What Keeps Chinese Students Motivated in Doing Math Homework? An Empirical Investigation
Yang, Fuyi; Xu, Jianzhong; Tan, Heping; Liang, Ningjian
Teachers College Record, v118 n8 2016
Background: As many students face the enduring challenge of maintaining their motivation to complete homework assignments, there is a critical need to pay close attention to homework motivation management (i.e., students' efforts to sustain or enhance their motivation in order to complete homework assignments that might be boring or difficult). Yet, in spite of research showing that homework motivation has a powerful influence on homework performance and academic achievement, there have been few attempts to systematically investigate models of factors that influence homework motivation management. Purpose: The current investigation examines empirical models of motivation management for Chinese students in the context of math homework, with models informed by key motivation theories, including self-regulation of motivation, expectancy-value, and volitional control. Research Design: The study reported here used cross sectional survey data. Participants: The participants were 1,799 high school students from 46 classes in China. Results: Results from multilevel analyses indicated that, at the class level, motivation management was positively associated with homework interest, but was negatively associated with teacher feedback. At the student level, motivation management was positively related to managing emotion, managing time, students' interest in homework, cognitive reappraisal, expectancy belief, and time on sports. Meanwhile, motivation management was negatively associated with value belief and time on TV. Conclusion: The current investigation found that some results were in line with key motivation theories and related findings with U.S. students (e.g., managing time, and homework interest at the student level). In addition, it suggests that other results may be influenced by cultural and societal differences (e.g., gender, value belief, and teacher feedback). Consequently, it would be informative to pursue this line of research in cross-cultural settings. With respect to promoting student motivation in the homework process, it would be beneficial to pay more close attention to the role of homework interest, expectancy belief, and student initiatives (e.g., managing time, managing emotion, and cognitive reappraisal).

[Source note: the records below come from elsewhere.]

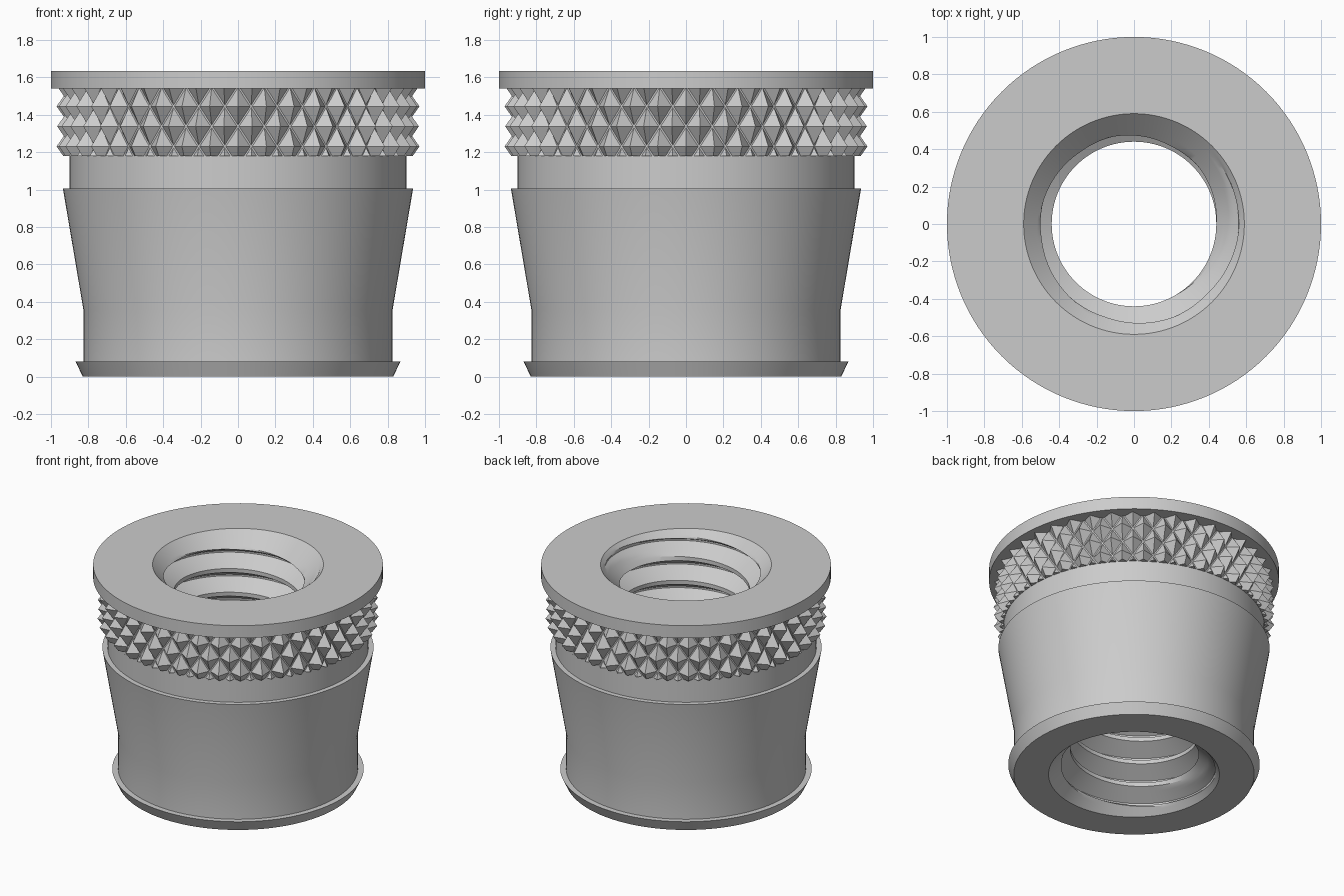
import bpy, bmesh, math
from mathutils import Vector

if "Cube" in bpy.data.objects:
    bpy.data.objects.remove(bpy.data.objects["Cube"], do_unlink=True)

TOP = 1.635
SEGMENTS = 128

metal = bpy.data.materials.new("grey_metal")
metal.use_nodes = True
grey = (0.6, 0.6, 0.6, 1)
metal.diffuse_color = grey
metal.node_tree.nodes["Principled BSDF"].inputs["Base Color"].default_value = grey


def polar(r, a, z):
    return Vector((r * math.cos(a), r * math.sin(a), z))


def finish(name, bm, smooth_angle=None):
    mesh = bpy.data.meshes.new(name)
    bm.to_mesh(mesh)
    bm.free()
    mesh.materials.append(metal)
    obj = bpy.data.objects.new(name, mesh)
    bpy.context.collection.objects.link(obj)
    if smooth_angle:
        bpy.ops.object.select_all(action="DESELECT")
        obj.select_set(True)
        bpy.context.view_layer.objects.active = obj
        bpy.ops.object.shade_smooth_by_angle(angle=math.radians(smooth_angle))
    return obj


def sweep(columns):
    """Skin neighbouring columns of points and weld the seam."""
    bm = bmesh.new()
    grid = [[bm.verts.new(p) for p in col] for col in columns]
    for a, b in zip(grid, grid[1:]):
        for j in range(len(a) - 1):
            bm.faces.new((a[j], b[j], b[j + 1], a[j + 1]))
    bmesh.ops.remove_doubles(bm, verts=bm.verts, dist=0.0002)
    return bm


# Outer shell: foot lip, tapered barrel, neck and top flange
profile = [(0.59, 0), (0.83, 0), (0.868, 0.08), (0.827, 0.08), (0.827, 0.36),
           (0.936, 1.005), (0.9, 1.005), (0.9, 1.54), (1, 1.54),
           (1, TOP), (0.59, TOP)]
angles = [math.tau * i / SEGMENTS for i in range(SEGMENTS + 1)]
finish("body_shell", sweep([[polar(r, a, z) for r, z in profile] for a in angles]), 20)

# Threaded bore: right-hand helix cut by a chamfer at each mouth
PITCH, MINOR, MAJOR, MOUTH = 0.18, 0.44, 0.56, 0.59
FLANK, CREST = 0.069, 0.03
START = 1.372 - 135 / 360 * PITCH   # lower crest edge at angle zero


def thread_radius(u):
    u %= PITCH
    if u <= CREST:
        return MINOR
    rise = min(u - CREST, PITCH - u) / FLANK
    return MINOR + (MAJOR - MINOR) * min(rise, 1)


steps = [0, CREST]
steps += [CREST + FLANK * i / 6 for i in range(1, 7)]
steps += [PITCH - FLANK * i / 6 for i in range(6, 0, -1)]
offsets = [k * PITCH + s for k in range(-10, 4) for s in steps]
columns = []
for a in angles:
    column = []
    for off in offsets:
        z = START + PITCH * a / math.tau + off
        z = min(max(z, 0), TOP)
        r = max(thread_radius(off), MOUTH - z, MOUTH - (TOP - z))
        column.append(polar(r, a, z))
    columns.append([p for p in reversed(column)])
finish("threaded_bore", sweep(columns), 20)

# Knurled band: interlocking rows of diamond-based pyramids
COUNT, ROW = 40, 0.107
BASE, TIP = 0.895, 0.97
step = math.tau / COUNT
bm = bmesh.new()
for k in range(-1, 4):
    z = 1.445 - k * ROW
    for i in range(COUNT):
        a = (i + (k % 2) / 2) * step
        tip = bm.verts.new(polar(TIP, a, z))
        ring = [bm.verts.new(polar(BASE, a + da * step / 2, z + dz * ROW))
                for da, dz in ((1, 0), (0, 1), (-1, 0), (0, -1))]
        for n in range(4):
            bm.faces.new((tip, ring[n], ring[(n + 1) % 4]))
bmesh.ops.remove_doubles(bm, verts=bm.verts, dist=0.0005)
for height, up in ((1.54, 1), (1.18, -1)):
    bmesh.ops.bisect_plane(bm, geom=bm.verts[:] + bm.edges[:] + bm.faces[:],
                           plane_co=(0, 0, height), plane_no=(0, 0, up), clear_outer=True)
# Close the cut rims back to the neck
rims = [e for e in bm.edges if e.is_boundary]
lips = bmesh.ops.extrude_edge_only(bm, edges=rims)["geom"]
for v in (g for g in lips if isinstance(g, bmesh.types.BMVert)):
    flat = v.co.xy.normalized() * 0.88
    v.co.x, v.co.y = flat
bmesh.ops.recalc_face_normals(bm, faces=bm.faces)
finish("knurled_band", bm)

Teachers College, Columbia University. P.O. Box 103, 525 West 120th Street, New York, NY 10027. Tel: 212-678-3774; Fax: 212-678-6619; e-mail: tcr@tc.edu; Web site: http://www.tcrecord.org
Publication Type: Journal Articles; Reports - Research
Education Level: High Schools; Secondary Education
Audience: N/A
Language: English
Sponsor: N/A
Authoring Institution: N/A
Identifiers - Location: China